● Goal of the exercise: Each line of the data below that includes the string "high" must be copied.
-- -- --
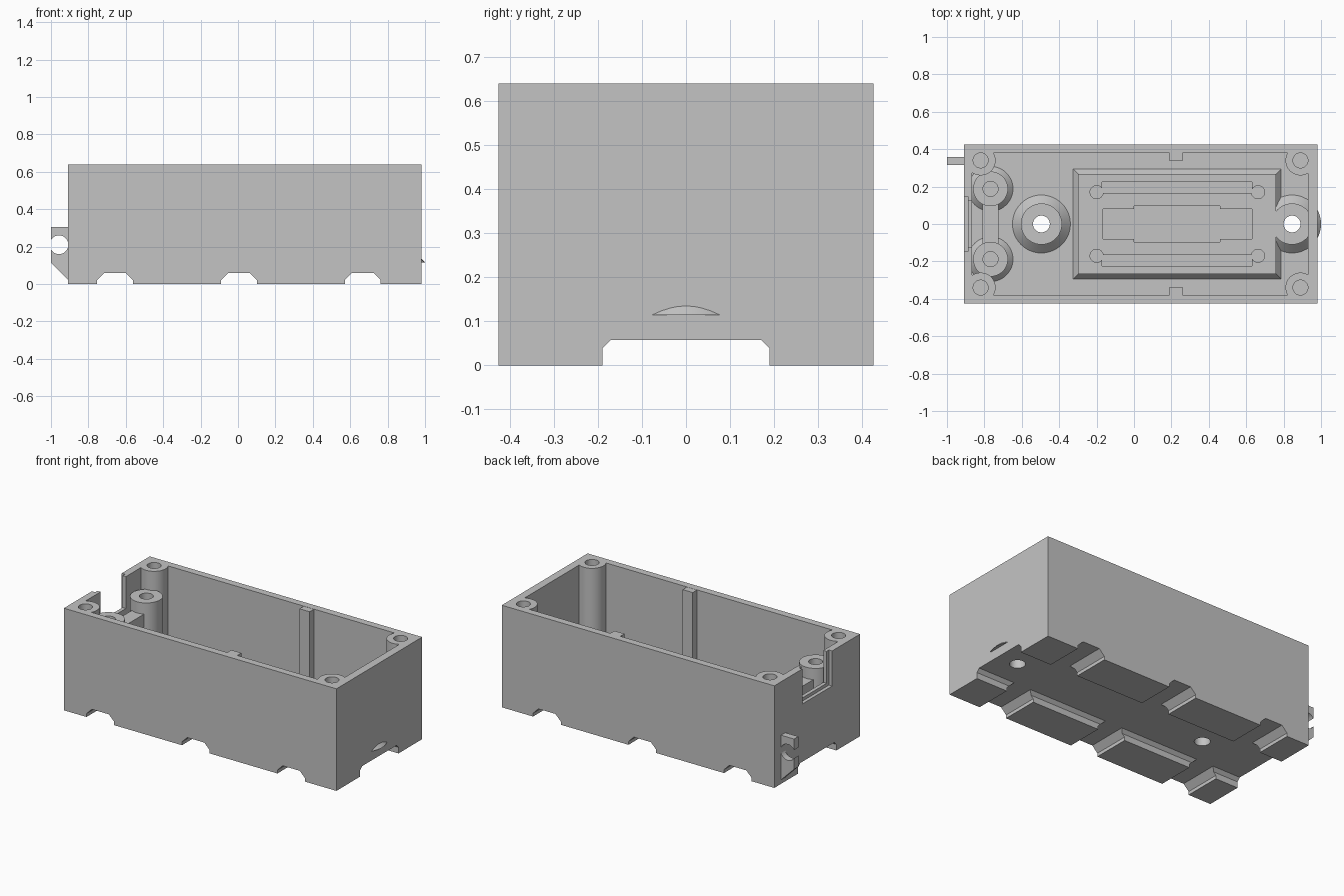
import bpy
import bmesh
import math
from mathutils import Vector

cube = bpy.data.objects.get("Cube")
if cube:
    bpy.data.objects.remove(cube, do_unlink=True)

GREY = (0.55, 0.55, 0.55, 1)
mat = bpy.data.materials.new("grey_plastic")
mat.use_nodes = True
mat.diffuse_color = GREY
mat.node_tree.nodes["Principled BSDF"].inputs["Base Color"].default_value = GREY

# Main dimensions
X0, X1, Y, TOP = -0.91, 0.98, 0.425, 0.64
IN0, IN1, IN_Y, FLOOR = -0.865, 0.93, 0.38, 0.115
SUNK = FLOOR - 0.02


def finish(name, bm):
    bmesh.ops.recalc_face_normals(bm, faces=bm.faces)
    mesh = bpy.data.meshes.new(name)
    bm.to_mesh(mesh)
    bm.free()
    mesh.materials.append(mat)
    ob = bpy.data.objects.new(name, mesh)
    bpy.context.collection.objects.link(ob)
    return ob


def prism(name, points, axis, a, b):
    """Extrude a 2D outline along an axis from a to b."""
    place = {"x": lambda p: (a, p[0], p[1]),
             "y": lambda p: (p[0], a, p[1]),
             "z": lambda p: (p[0], p[1], a)}[axis]
    bm = bmesh.new()
    face = bm.faces.new([bm.verts.new(place(p)) for p in points])
    new = bmesh.ops.extrude_face_region(bm, geom=[face])["geom"]
    shift = Vector([b - a if axis == k else 0 for k in "xyz"])
    bmesh.ops.translate(bm, vec=shift, verts=[v for v in new if isinstance(v, bmesh.types.BMVert)])
    return finish(name, bm)


def box(name, xa, xb, ya, yb, za, zb):
    return prism(name, [(xa, ya), (xb, ya), (xb, yb), (xa, yb)], "z", za, zb)


def disc(cx, cy, r, n=40):
    return [(cx + r * math.cos(math.tau * i / n), cy + r * math.sin(math.tau * i / n)) for i in range(n)]


def lathe(name, profile, cx, cy, closed, n=48):
    """Spin an (r, z) profile round a vertical axis."""
    bm = bmesh.new()
    vs = [bm.verts.new((r, 0, z)) for r, z in profile]
    edges = [bm.edges.new(pair) for pair in zip(vs, vs[1:])]
    if closed:
        edges.append(bm.edges.new((vs[-1], vs[0])))
    bmesh.ops.spin(bm, geom=vs + edges, cent=(0, 0, 0), axis=(0, 0, 1), angle=math.tau, steps=n)
    bmesh.ops.remove_doubles(bm, verts=bm.verts, dist=0.0001)
    bmesh.ops.translate(bm, vec=(cx, cy, 0), verts=bm.verts)
    return finish(name, bm)


def cut(target, cutters):
    bpy.context.view_layer.objects.active = target
    for c in cutters:
        mod = target.modifiers.new("cut", "BOOLEAN")
        mod.operation, mod.solver, mod.object = "DIFFERENCE", "EXACT", c
        bpy.ops.object.modifier_apply(modifier=mod.name)
        bpy.data.objects.remove(c, do_unlink=True)


def channel(axis, mid, half, bevel, low, high):
    top = 0.058
    pts = [(mid - half, -0.1), (mid + half, -0.1), (mid + half, top - bevel), (mid + half - bevel, top),
           (mid - half + bevel, top), (mid - half, top - bevel)]
    return prism("channel_cutter", pts, axis, low, high)


# Open case with cable notch, underside channels and two screw holes
BOSS_X = (-0.495, 0.845)
shell = box("case_shell", X0, X1, -Y, Y, 0, TOP)
cutters = [box("cavity_cutter", IN0, IN1, -IN_Y, IN_Y, FLOOR, 1),
           box("notch_cutter", -1.1, -0.888, -0.148, 0.148, 0.42, 1),
           box("notch_lip_cutter", -1.1, -0.8, -0.125, 0.125, 0.44, 1),
           channel("x", 0, 0.19, 0.02, -1.2, 1.2)]
cutters += [channel("y", x, 0.096, 0.037, -0.6, 0.6) for x in (-0.657, 0.005, 0.667)]
cutters += [prism("hole_cutter", disc(x, 0, 0.045), "z", -0.1, 0.3) for x in BOSS_X]
cut(shell, cutters)

# Lid screw posts in the corners
for x in (-0.82, 0.89):
    for y in (-0.34, 0.34):
        lathe("corner_post", [(0, 0.35), (0.04, 0.35), (0.04, TOP), (0.08, TOP), (0.08, SUNK), (0, SUNK)],
              x, y, False)

# Ribs on the long walls
for side in (-1, 1):
    ya, yb = sorted((side * 0.338, side * (IN_Y + 0.01)))
    box("wall_rib", 0.19, 0.26, ya, yb, SUNK, TOP - 0.001)

# Cable clamp posts joined by a bar
for y in (-0.188, 0.188):
    lathe("clamp_post", [(0, 0.36), (0.04, 0.36), (0.04, 0.52), (0.093, 0.52), (0.093, FLOOR + 0.027),
                         (0.12, FLOOR), (0.12, SUNK), (0, SUNK)], -0.767, y, False)
box("clamp_bar", -0.81, -0.725, -0.12, 0.12, SUNK, 0.45)

# Mounting bosses with flared feet
for x in BOSS_X:
    lathe("mounting_boss", [(0.045, FLOOR), (0.045, 0.2), (0.11, 0.2), (0.11, FLOOR + 0.045), (0.155, FLOOR)],
          x, 0, True)

# Board platform with flared foot and pockets
PX0, PX1, PY, FLARE, PTOP = -0.30, 0.76, 0.268, 0.03, 0.2
platform = box("board_platform", PX0, PX1, -PY, PY, SUNK, PTOP)
foot = box("platform_foot", PX0, PX1, -PY, PY, FLOOR - 0.005, FLOOR + FLARE)
for v in foot.data.vertices:
    if v.co.z < FLOOR:
        v.co.x += FLARE if v.co.x > 0 else -FLARE
        v.co.y += FLARE if v.co.y > 0 else -FLARE
pocket = PTOP - 0.04
pockets = [box("pocket_cutter", -0.165, 0.63, -0.08, 0.08, pocket, 1),
           box("pocket_cutter", 0, 0.46, -0.095, 0.095, pocket, 1)]
for side in (-1, 1):
    ya, yb = sorted((side * 0.167, side * 0.225))
    pockets.append(box("strip_cutter", -0.17, 0.63, ya, yb, pocket, 1))
    pockets += [prism("pin_cutter", disc(x, side * 0.17, 0.035), "z", pocket, 1) for x in (-0.2, 0.663)]
cut(platform, pockets)

# Cord hook on the end wall
hook = prism("cord_hook", [(-0.89, 0.005), (-1, 0.115), (-1, 0.305), (-0.89, 0.305)], "y", 0.316, 0.358)
cut(hook, [prism("hook_cutter", disc(-0.957, 0.21, 0.05), "y", 0.2, 0.5)])

# Smooth the round walls and keep the edges sharp
for ob in bpy.context.view_layer.objects:
    ob.select_set(ob.type == "MESH" and mat.name in ob.data.materials)
bpy.context.view_layer.objects.active = shell
bpy.ops.object.shade_smooth_by_angle(angle=math.radians(30))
-- -- --
● Problem solution:
def channel(axis, mid, half, bevel, low, high):
    return prism("channel_cutter", pts, axis, low, high)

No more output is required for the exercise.